Thoughts on Project Titan 

Yesterday afternoon, the Apple-centric corner of the Internet freaked out over a report from The Wall Street Journal that said Cupertino has “several hundred” people working on an electric car project named “Project Titan:”

Mr. Cook approved the car project almost a year ago and assigned veteran product design Vice President Steve Zadesky to lead the group, the people familiar with the matter said. Mr. Zadesky is a former Ford engineer who helped lead the Apple teams that created the iPod and iPhone.

Mr. Zadesky was given permission to create a 1,000-person team and poach employees from different parts of the company, one of the people familiar with the matter said. Working from a private location a few miles from Apple’s corporate headquarters in Cupertino, the team is researching different types of robotics, metals and materials consistent with automobile manufacturing, the people said.

(Reuters says the project is for self-driving cars, but I tend to believe the WSJ more on Apple stuff.)

My immediate response was one I saw all over Twitter: that if Apple is already doing too much, what happens if this is true?

I think this a valid concern, despite the knee-jerk humor. iOS and OS X are moving at a speed that doesn’t feel sustainable, and a lot of the pro-Apple camp agree.[1]

All that aside, Apple moving deeper into the automotive industry is fascinating.

CarPlay may not be perfect, but I think Apple could move the needle in a real way when it comes to in-car entertainment.

My car is less than a year old, and while it doesn’t wear a luxury brand’s badge, it came with a relatively sophisticated in-dash system, but it just kinda sucks in a bunch of ways. The software and hardware works, but it’s clunky and unattractive … not unlike the MP3 players of 2000 and the smart phones of 2006.

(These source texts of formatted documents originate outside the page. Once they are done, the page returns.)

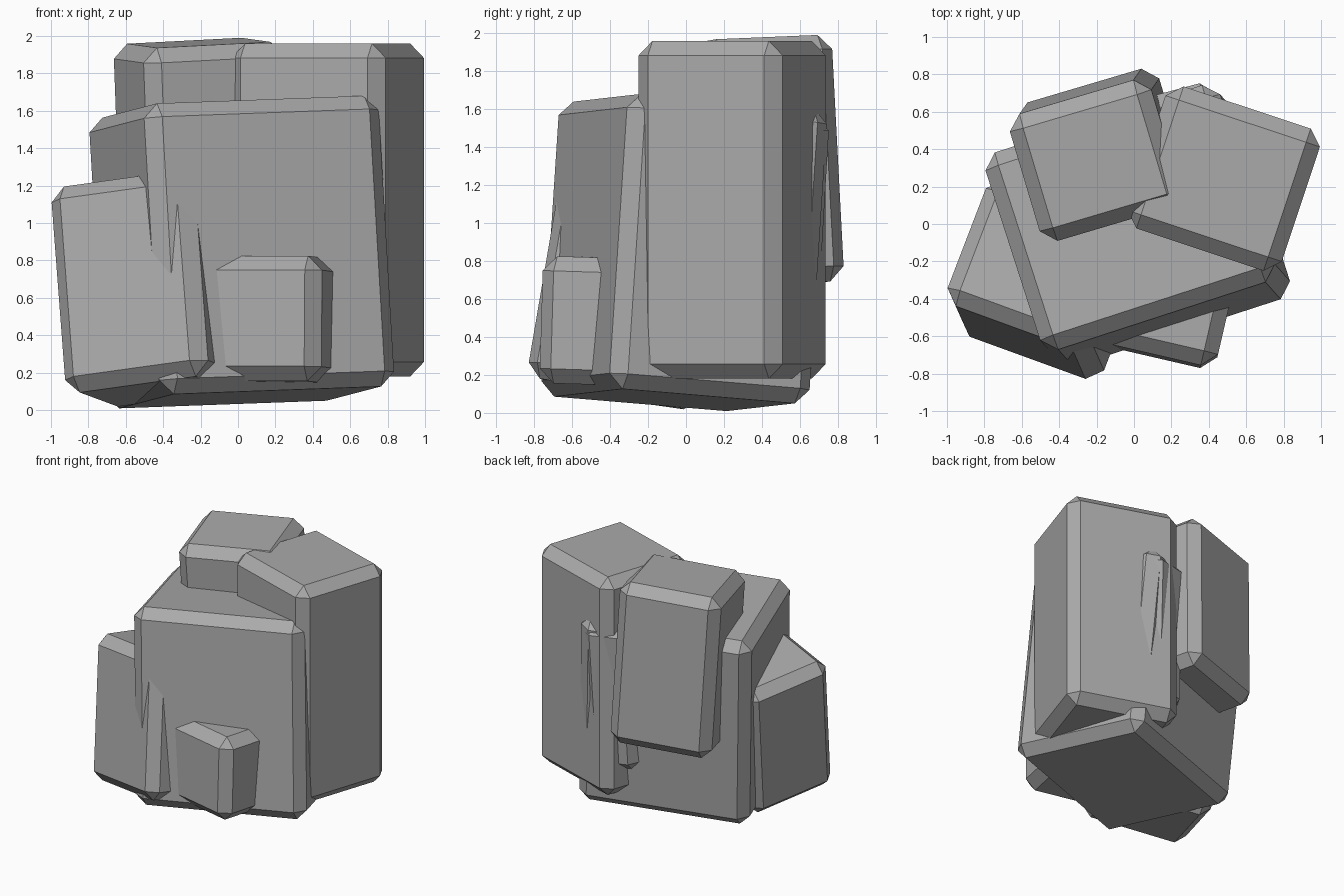
import bpy
import math
from mathutils import Matrix, Vector

cube = bpy.data.objects.get("Cube")
if cube:
    bpy.data.objects.remove(cube, do_unlink=True)

# Single stone colour
STONE = (0.4, 0.4, 0.4, 1.0)
stone = bpy.data.materials.new("stone_grey")
stone.use_nodes = True
stone.diffuse_color = STONE
bsdf = next(n for n in stone.node_tree.nodes if n.type == 'BSDF_PRINCIPLED')
bsdf.inputs["Base Color"].default_value = STONE
bsdf.inputs["Roughness"].default_value = 0.9


def block(name, centre, size, yaw, rise_u=0.0, rise_v=0.0, chamfer=0.077):
    """Chamfered stone block turned by yaw; its top rises along its own width and depth."""
    bpy.ops.mesh.primitive_cube_add(size=1)
    ob = bpy.context.object
    ob.name = name
    a = math.radians(yaw)
    u = Vector((math.cos(a), math.sin(a), rise_u)).normalized()
    v = Vector((-math.sin(a), math.cos(a), rise_v))
    n = u.cross(v).normalized()
    v = n.cross(u)
    ob.data.transform(Matrix.Diagonal((*size, 1)))
    turn = Matrix((u, v, n)).transposed().to_4x4()
    ob.matrix_world = Matrix.Translation(centre) @ turn
    bevel = ob.modifiers.new("chamfer", 'BEVEL')
    bevel.width = chamfer
    bevel.segments = 1
    bevel.limit_method = 'NONE'
    ob.data.materials.append(stone)
    return ob


# Large blocks of the outcrop
block("main_block", (0.02, -0.01, 0.845), (1.32, 1.11, 1.56), 18, 0.035, -0.08)
block("tall_block", (0.479, 0.243, 1.07), (0.87, 0.80, 1.78), -18.4)
block("rear_block", (-0.185, 0.37, 1.315), (0.79, 0.71, 1.30), 16.5, 0.05, 0.04)

# Lower blocks leaning on the front
block("side_block", (-0.476, -0.296, 0.65), (0.82, 0.73, 1.12), -20, 0.13, -0.135)
block("front_block", (0.126, -0.453, 0.485), (0.74, 0.50, 0.67), -13, 0.0, -0.03)

# Buried block whose corner breaks through the back
block("buried_block", (0.27, 0.497, 0.98), (0.40, 0.40, 1.20), 15, -0.04, -0.05)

This rumor is about something way bigger than taking over the dashboard, however. While the Jobs-ruled Apple had shockingly low R&D budgets, that’s changing under Tim Cook. It makes sense that a company of Apple’s size spend time and money investigating new projects, and things learned in tinkering with an electric car could benefit lots of other Apple products.

I don’t think an R&D project is enough to light ourselves on fire concerning Apple being stretched too thin.

While Project Titan may not end up sitting in my driveway any time soon, it very well could one day in the future. I think Cook and his team know, that at some point, Apple may need to branch out beyond consumer electronics. That may very well include a car — or parts of a car — at some point. The lines between the technology industry and the automotive industry are blurring.

That idea may not sit comfortably with me at this point, but I’m reminded of what people have said throughout the ages about a computer with a mouse, a music player from a dying computer company and a phone from PC guys.

Clearly electric vehicles are part of our future, and in many ways, Tesla is reminiscent of Apple. There have been reports for a while now of the two companies trading blows in the hiring market.

So, do I think Apple is building a car? I’m not convinced they are by this report, but I do think something strange is afoot at the Circle K. And anytime Cupertino moves into a new market, it’s worth paying attention to what is going on.


  1. That said, I don’t think Project Titan is poaching many people from the Finder team.  ↩